The state of the network is … complex and possibly insecure.
There are many reasons to step up the security of today’s networks, such as:
- Defensive cyber warfare for governments
- Cyber theft and fraud prevention for banking and financial services organizations
- Protecting intellectual property for high tech, manufacturing, oil & gas, media and many others
- Privacy of PHI (protected health information) for healthcare and health insurance
Not to mention that organizations participating in mergers, acquisitions and divestiture activities need to perform their IT due diligence to ensure that the transactions bring true business value, and not diminished by unknown network connectivity issues.
But to take a step back … regardless of the reasons driving your need to step up security, it’s important to understand the reasons of why the network is so complex.
20% Gap in Network Visibility
Not that it’s easy to secure a network, but adding to the challenge is the typical gap in network visibility that large organizations experience – on average a 20% gap. You can’t secure what you don’t know.
The network visibility gap comes about due to:
- Unmanaged & Unsecured Devices:
BYOD and “non-traditional” IP connected devices (such as physical security devices, manufacturing systems and medical equipment) in the network create gaps in information. Also, organizations are continuing to introduce IPv6 into their networks, and not all of their current network and security management tools are capable of including IPv6 into the mix.
- Disappearing Network Edge:
Traditional device management is not designed to handle today’s virtual, cloud and mobile infrastructure.

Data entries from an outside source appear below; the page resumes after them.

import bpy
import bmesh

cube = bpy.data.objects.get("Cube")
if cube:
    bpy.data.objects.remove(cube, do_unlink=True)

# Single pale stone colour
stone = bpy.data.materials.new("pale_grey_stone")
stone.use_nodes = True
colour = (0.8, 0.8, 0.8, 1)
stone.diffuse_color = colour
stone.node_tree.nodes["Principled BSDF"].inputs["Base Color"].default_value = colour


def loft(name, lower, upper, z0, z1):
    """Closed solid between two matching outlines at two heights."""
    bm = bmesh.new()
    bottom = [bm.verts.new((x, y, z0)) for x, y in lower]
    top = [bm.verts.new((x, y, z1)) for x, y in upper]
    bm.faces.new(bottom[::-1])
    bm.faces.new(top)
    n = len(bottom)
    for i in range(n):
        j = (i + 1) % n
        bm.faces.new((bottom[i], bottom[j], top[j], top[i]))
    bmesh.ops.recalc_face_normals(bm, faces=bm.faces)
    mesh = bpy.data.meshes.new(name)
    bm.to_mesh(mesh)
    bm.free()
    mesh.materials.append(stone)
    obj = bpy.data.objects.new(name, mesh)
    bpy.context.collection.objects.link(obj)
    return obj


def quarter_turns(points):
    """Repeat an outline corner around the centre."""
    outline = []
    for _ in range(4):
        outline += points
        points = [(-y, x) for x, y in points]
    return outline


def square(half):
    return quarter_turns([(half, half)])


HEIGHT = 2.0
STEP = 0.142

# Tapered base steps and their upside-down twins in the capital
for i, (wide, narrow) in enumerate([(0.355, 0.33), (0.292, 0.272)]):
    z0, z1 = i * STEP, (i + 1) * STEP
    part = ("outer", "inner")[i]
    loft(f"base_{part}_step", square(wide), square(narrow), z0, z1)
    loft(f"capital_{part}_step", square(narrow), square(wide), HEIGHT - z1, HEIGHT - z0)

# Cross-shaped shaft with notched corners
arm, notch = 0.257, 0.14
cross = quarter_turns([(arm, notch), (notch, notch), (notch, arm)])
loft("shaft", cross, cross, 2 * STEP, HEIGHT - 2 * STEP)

- Corporate Change:
Rapid change due to M&A, consolidation and outsourcing requires costly manpower to address.
Network Situational Awareness
Today’s organizations need network situational awareness which will enable them to gain comprehensive intelligence on every connection, device and leak path across the enterprise – closing the gap on network visibility. This is the first step in proactive network security.

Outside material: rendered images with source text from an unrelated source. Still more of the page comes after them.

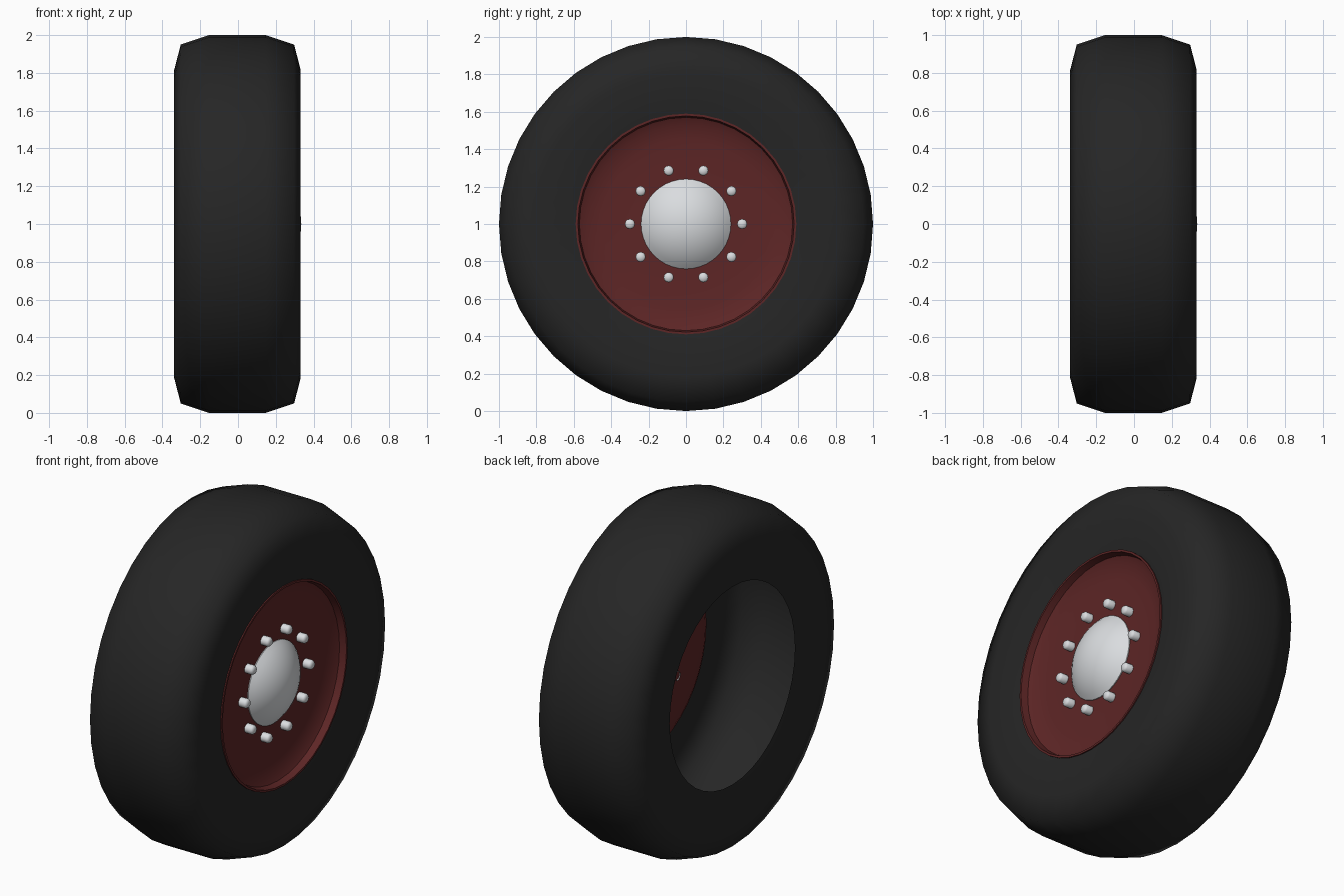
import bpy, bmesh, math
from mathutils import Vector

cube = bpy.data.objects.get("Cube")
if cube:
    bpy.data.objects.remove(cube)


def material(name, color):
    m = bpy.data.materials.new(name)
    m.use_nodes = True
    m.diffuse_color = (*color, 1)
    bsdf = next(n for n in m.node_tree.nodes if n.type == 'BSDF_PRINCIPLED')
    bsdf.inputs["Base Color"].default_value = (*color, 1)
    return m


rubber = material("black rubber", (0.019, 0.019, 0.019))
red = material("dark red paint", (0.11, 0.019, 0.019))
steel = material("light steel", (0.70, 0.72, 0.74))

AXLE = Vector((0, 0, 1))


def lathe(name, profile, mat, segments, center=AXLE, sharp=180):
    """Revolve (x, radius) points around an axis parallel to x."""
    bm = bmesh.new()
    rings = []
    for x, r in profile:
        angles = [math.tau * k / segments for k in range(segments)]
        rings.append([bm.verts.new(center + Vector((x, r * math.cos(a), r * math.sin(a))))
                      for a in angles])
    for a, b in zip(rings, rings[1:]):
        for k in range(segments):
            n = (k + 1) % segments
            bm.faces.new((a[k], a[n], b[n], b[k]))
    bmesh.ops.remove_doubles(bm, verts=bm.verts, dist=1e-5)
    for f in bm.faces:
        f.smooth = True
    for e in bm.edges:
        if len(e.link_faces) == 2 and e.calc_face_angle() > math.radians(sharp):
            e.smooth = False
    mesh = bpy.data.meshes.new(name)
    bm.to_mesh(mesh)
    bm.free()
    mesh.materials.append(mat)
    obj = bpy.data.objects.new(name, mesh)
    bpy.context.collection.objects.link(obj)
    return obj


# Tyre: an open shell, symmetric from bead to bead
half = [(0.15, 1.0), (0.30, 0.95), (0.335, 0.815), (0.30, 0.585)]
tyre = [(-x, r) for x, r in reversed(half)] + half
lathe("tyre", tyre, rubber, 40, AXLE - Vector((0.003, 0, 0)))

# Dished wheel disc with a raised lip, on the outer side only
lathe("wheel_disc", [(0.28, 0.59), (0.305, 0.59), (0.305, 0.578), (0.265, 0.57),
                     (0.245, 0.53), (0.235, 0.45), (0.23, 0.30), (0.23, 0)],
      red, 40, sharp=50)

# Domed hub cap
R, base, height = 0.24, 0.235, 0.10
sphere = (R * R + height * height) / (2 * height)
edge = math.asin(R / sphere)
dome = [(base + height - sphere * (1 - math.cos(edge * k / 8)),
         sphere * math.sin(edge * k / 8)) for k in range(8, -1, -1)]
lathe("hub_cap", [(0.225, R)] + dome, steel, 40, sharp=40)

# Ring of wheel nuts
for k in range(10):
    a = math.tau * k / 10
    c = AXLE + Vector((0, 0.30 * math.cos(a), 0.30 * math.sin(a)))
    lathe(f"wheel_nut_{k + 1}", [(0.225, 0.027), (0.27, 0.027), (0.28, 0.019), (0.28, 0)],
          steel, 12, c, sharp=60)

Network situational awareness involves the collection, correlation and normalization of network information to produce a common operational picture of the network infrastructure. It provides a comprehensive visualization of the current IT infrastructure, identifying critical and/or sensitive infrastructure components. Network situational awareness also involves identification of policy violations and potential network vulnerabilities. The foundational intelligence is required to make decisions impacting security, compliance and forensics.
Network security managers need to obtain an authoritative census of the network architecture, including real-time network infrastructure change (broadcast, OSPF, BGP, etc.) and policy violations. They need answers to questions such as: What does the network really look like? What devices are really using it? How? Does this violate policy?

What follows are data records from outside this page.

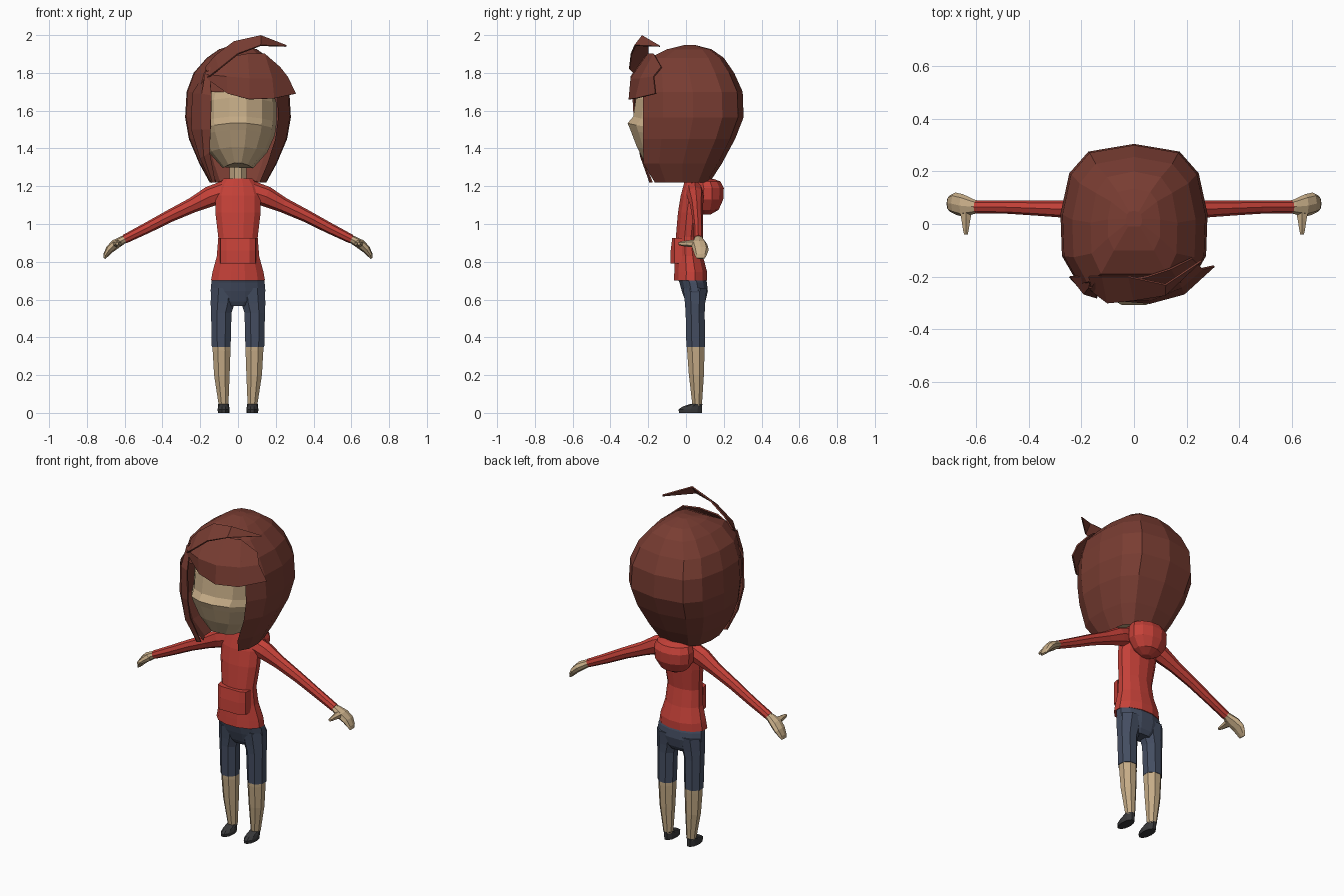
import bpy, bmesh, math
from mathutils import Vector


def material(name, rgb):
    m = bpy.data.materials.new(name)
    m.diffuse_color = (*rgb, 1)
    return m


HAIR = material("brown hair", (0.19, 0.046, 0.032))
SKIN = material("skin", (0.56, 0.41, 0.24))
RED = material("red cloth", (0.56, 0.053, 0.04))
BLUE = material("navy denim", (0.058, 0.075, 0.12))
DARK = material("dark shoe", (0.04, 0.04, 0.042))


def loft(name, rings, mat, closed=True, cap=True, mirror=False, thick=0, bridge_above=None):
    """Skin a list of equal-length point rings; optional end caps and mirroring."""
    bm = bmesh.new()
    vs = [[bm.verts.new(p) for p in r] for r in rings]
    n = len(rings[0])
    for a, b in zip(vs, vs[1:]):
        full = closed or (bridge_above and min(a[0].co.z, b[0].co.z) >= bridge_above)
        for i in range(n if full else n - 1):
            j = (i + 1) % n
            bm.faces.new((a[i], a[j], b[j], b[i]))
    if cap:
        bm.faces.new(vs[-1])
        if closed:
            bm.faces.new(vs[0])
    bmesh.ops.remove_doubles(bm, verts=bm.verts, dist=0.0005)
    bmesh.ops.recalc_face_normals(bm, faces=bm.faces)
    me = bpy.data.meshes.new(name)
    bm.to_mesh(me)
    bm.free()
    me.materials.append(mat)
    ob = bpy.data.objects.new(name, me)
    bpy.context.collection.objects.link(ob)
    if thick:
        s = ob.modifiers.new("thickness", 'SOLIDIFY')
        s.thickness, s.offset = thick, 0
    if mirror:
        m = ob.modifiers.new("mirror", 'MIRROR')
        m.use_mirror_merge = False
    return ob


def ring(z, x0, x1, y0, y1, n=10, sag=0):
    """Horizontal oval inside the given x and y limits."""
    cx, cy, rx, ry = (x0 + x1) / 2, (y0 + y1) / 2, (x1 - x0) / 2, (y1 - y0) / 2
    pts = []
    for i in range(n):
        a = 2 * math.pi * (i + 0.5) / n
        pts.append((cx + rx * math.sin(a), cy + ry * math.cos(a), z - sag * math.sin(a) ** 2))
    return pts


def stack(name, rows, mat, n=10, sag=0, **kw):
    """Symmetric body part: rows of (z, half width, front y, back y)."""
    return loft(name, [ring(z, -w, w, f, b, n, sag) for z, w, f, b in rows], mat, **kw)


def limb(name, rows, mat, n=8):
    """Tube running out along x: rows of (x, y, z, half height, half depth)."""
    c = [Vector(r[:3]) for r in rows]
    rings = []
    for i, r in enumerate(rows):
        d = c[min(i + 1, len(c) - 1)] - c[max(i - 1, 0)]
        up = Vector((-d.z, 0, d.x)).normalized()
        rings.append([c[i] + up * r[3] * math.cos(2 * math.pi * k / n)
                      + Vector((0, r[4] * math.sin(2 * math.pi * k / n), 0)) for k in range(n)])
    return loft(name, rings, mat, mirror=True)


# Hair shell, open over the face
half = [(0, 1), (.62, .945), (.88, .79), (1, .5), (.98, .2), (.76, 0)]
outline = [(-x, y) for x, y in reversed(half[1:])] + half
rows = [(1.22, .15, -.165, .125), (1.32, .205, -.225, .19), (1.45, .26, -.228, .26),
        (1.565, .28, -.228, .305), (1.70, .272, -.228, .30), (1.80, .235, -.222, .255),
        (1.88, .165, -.19, .20), (1.925, .10, -.10, .135), (1.947, .03, -.01, .05)]
loft("hair_shell", [[(x * w, f + y * (b - f), z) for x, y in outline] for z, w, f, b in rows],
     HAIR, closed=False, cap=True, bridge_above=1.69)

# Fringe swept across the forehead
loft("fringe", [
    [(-.165, -.25, 1.77), (-.055, -.29, 1.69), (.06, -.30, 1.66), (.19, -.265, 1.665), (.305, -.16, 1.69)],
    [(-.165, -.25, 1.79), (-.06, -.29, 1.78), (.06, -.29, 1.77), (.18, -.24, 1.77), (.26, -.17, 1.78)],
    [(-.15, -.22, 1.83), (-.06, -.22, 1.88), (.05, -.20, 1.90), (.14, -.17, 1.90), (.22, -.13, 1.83)]],
    HAIR, closed=False, cap=False, thick=.008)

# Loose strand arching over the top
loft("top_strand", [
    [(-.165, -.25, 1.77), (-.10, -.30, 1.82), (0, -.29, 1.90), (.12, -.27, 1.945), (.255, -.14, 1.94)],
    [(-.17, -.20, 1.83), (-.12, -.20, 1.89), (-.02, -.20, 1.965), (.12, -.23, 1.997), (.255, -.14, 1.945)]],
    HAIR, closed=False, cap=False, thick=.008)

# Long lock beside the face
loft("side_lock", [
    [(-.16, -.20, 1.82), (-.24, -.20, 1.69), (-.245, -.20, 1.5), (-.20, -.21, 1.35), (-.14, -.19, 1.22)],
    [(-.17, -.24, 1.81), (-.19, -.265, 1.69), (-.19, -.26, 1.5), (-.18, -.24, 1.36), (-.135, -.19, 1.22)],
    [(-.15, -.24, 1.80), (-.14, -.28, 1.68), (-.145, -.27, 1.5), (-.15, -.24, 1.38), (-.12, -.18, 1.22)]],
    HAIR, closed=False, cap=False, thick=.008)

# Head and neck
stack("head", [(1.325, .08, -.22, .04), (1.41, .155, -.265, .10), (1.50, .195, -.30, .14),
               (1.535, .20, -.315, .15), (1.57, .205, -.285, .16), (1.67, .205, -.27, .16),
               (1.77, .17, -.21, .14), (1.84, .09, -.12, .08)], SKIN, n=14, sag=.03)
stack("neck", [(1.2, .05, .0, .09), (1.4, .048, -.02, .08)], SKIN, n=8)

# Sweater body, hood and front pocket
stack("sweater_body", [(.70, .148, -.067, .115), (.745, .14, -.065, .115), (.83, .116, -.06, .092),
                       (.93, .108, -.056, .075), (1.06, .124, -.045, .09), (1.15, .125, -.03, .10),
                       (1.205, .105, -.015, .10), (1.24, .08, -.005, .09)], RED, n=12)
stack("hood", [(1.05, .03, .08, .13), (1.075, .08, .05, .175), (1.13, .118, .03, .20),
               (1.19, .12, .03, .203), (1.225, .105, .03, .185), (1.238, .07, .04, .15)], RED, n=12)
loft("front_pocket", [[(-.1, -.02, z), (-.092, -.06, z), (-.06, -y, z), (.06, -y, z),
                       (.092, -.06, z), (.1, -.02, z)] for z, y in ((.79, .083), (.86, .081), (.925, .073))], RED)

# Sleeves, hands and thumbs
limb("sleeves", [(.06, .045, 1.175, .058, .045), (.15, .05, 1.145, .054, .045), (.24, .056, 1.10, .04, .034),
                 (.36, .06, 1.043, .033, .029), (.48, .064, .98, .029, .025), (.60, .065, .92, .024, .025)], RED)
limb("hands", [(.58, .065, .928, .018, .02), (.61, .066, .915, .022, .028), (.65, .07, .892, .026, .043),
               (.68, .078, .865, .022, .042), (.70, .078, .835, .014, .032), (.708, .077, .818, .006, .022)], SKIN)
loft("thumbs", [[(.64 + w * math.sin(k * math.pi / 3), y, .896 + h * math.cos(k * math.pi / 3))
                 for k in range(6)]
                for y, w, h in ((.06, .03, .022), (.02, .02, .018), (-.02, .013, .013), (-.04, .008, .008))],
     SKIN, mirror=True)

# Shorts: hips and two legs
stack("shorts_hips", [(.73, .135, -.055, .10), (.69, .146, -.037, .113), (.645, .15, -.025, .118),
                      (.59, .135, -.005, .105), (.565, .09, .01, .09)], BLUE, n=12)
loft("shorts_legs", [ring(.66, .0, .148, -.02, .115, 8), ring(.58, .012, .15, -.01, .106, 8),
                     ring(.53, .03, .147, -.006, .103, 8), ring(.35, .035, .143, -.002, .105, 8)],
     BLUE, mirror=True)

# Lower legs and shoes
loft("lower_legs", [ring(.36, .037, .139, .002, .102, 8), ring(.33, .036, .138, .002, .102, 8),
                    ring(.20, .041, .13, .012, .098, 8), ring(.04, .049, .104, .032, .086, 8)],
     SKIN, mirror=True)
loft("shoes", [ring(.0, .046, .106, -.04, .087, 10), ring(.018, .044, .108, -.043, .088, 10),
               ring(.034, .047, .106, -.02, .088, 10), ring(.048, .048, .105, .025, .088, 10)],
     DARK, mirror=True)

In order to secure a network, managers need to understand the true topology of a network – the address space that is in use, and the connections that are accessible. They need to have a comprehensive device census and profiles of the devices. They need to understand port usage and identify certificates in use. They need to understand the “edge” of the network under management.
Network security managers need to identify unknown networks, potential leak paths (internal or to the public Internet), and forwarding policy violations to assure that network segmentation is in place and effective. They need answers to questions such as: What network enclaves are really able to reach others? Does this violate policy? Is there any forwarding between multi-homed hosts? Are there any unauthorized bridging devices on my network? Managers need to understand the segmentation between hybrid physical/virtual environments.
The larger the network, the more important – perhaps critical – it is to have this network situational awareness.
The state of the network is complex and constantly changing. But the state of the network can be tracked, based off of real findings starting with an authoritative census of the network infrastructure.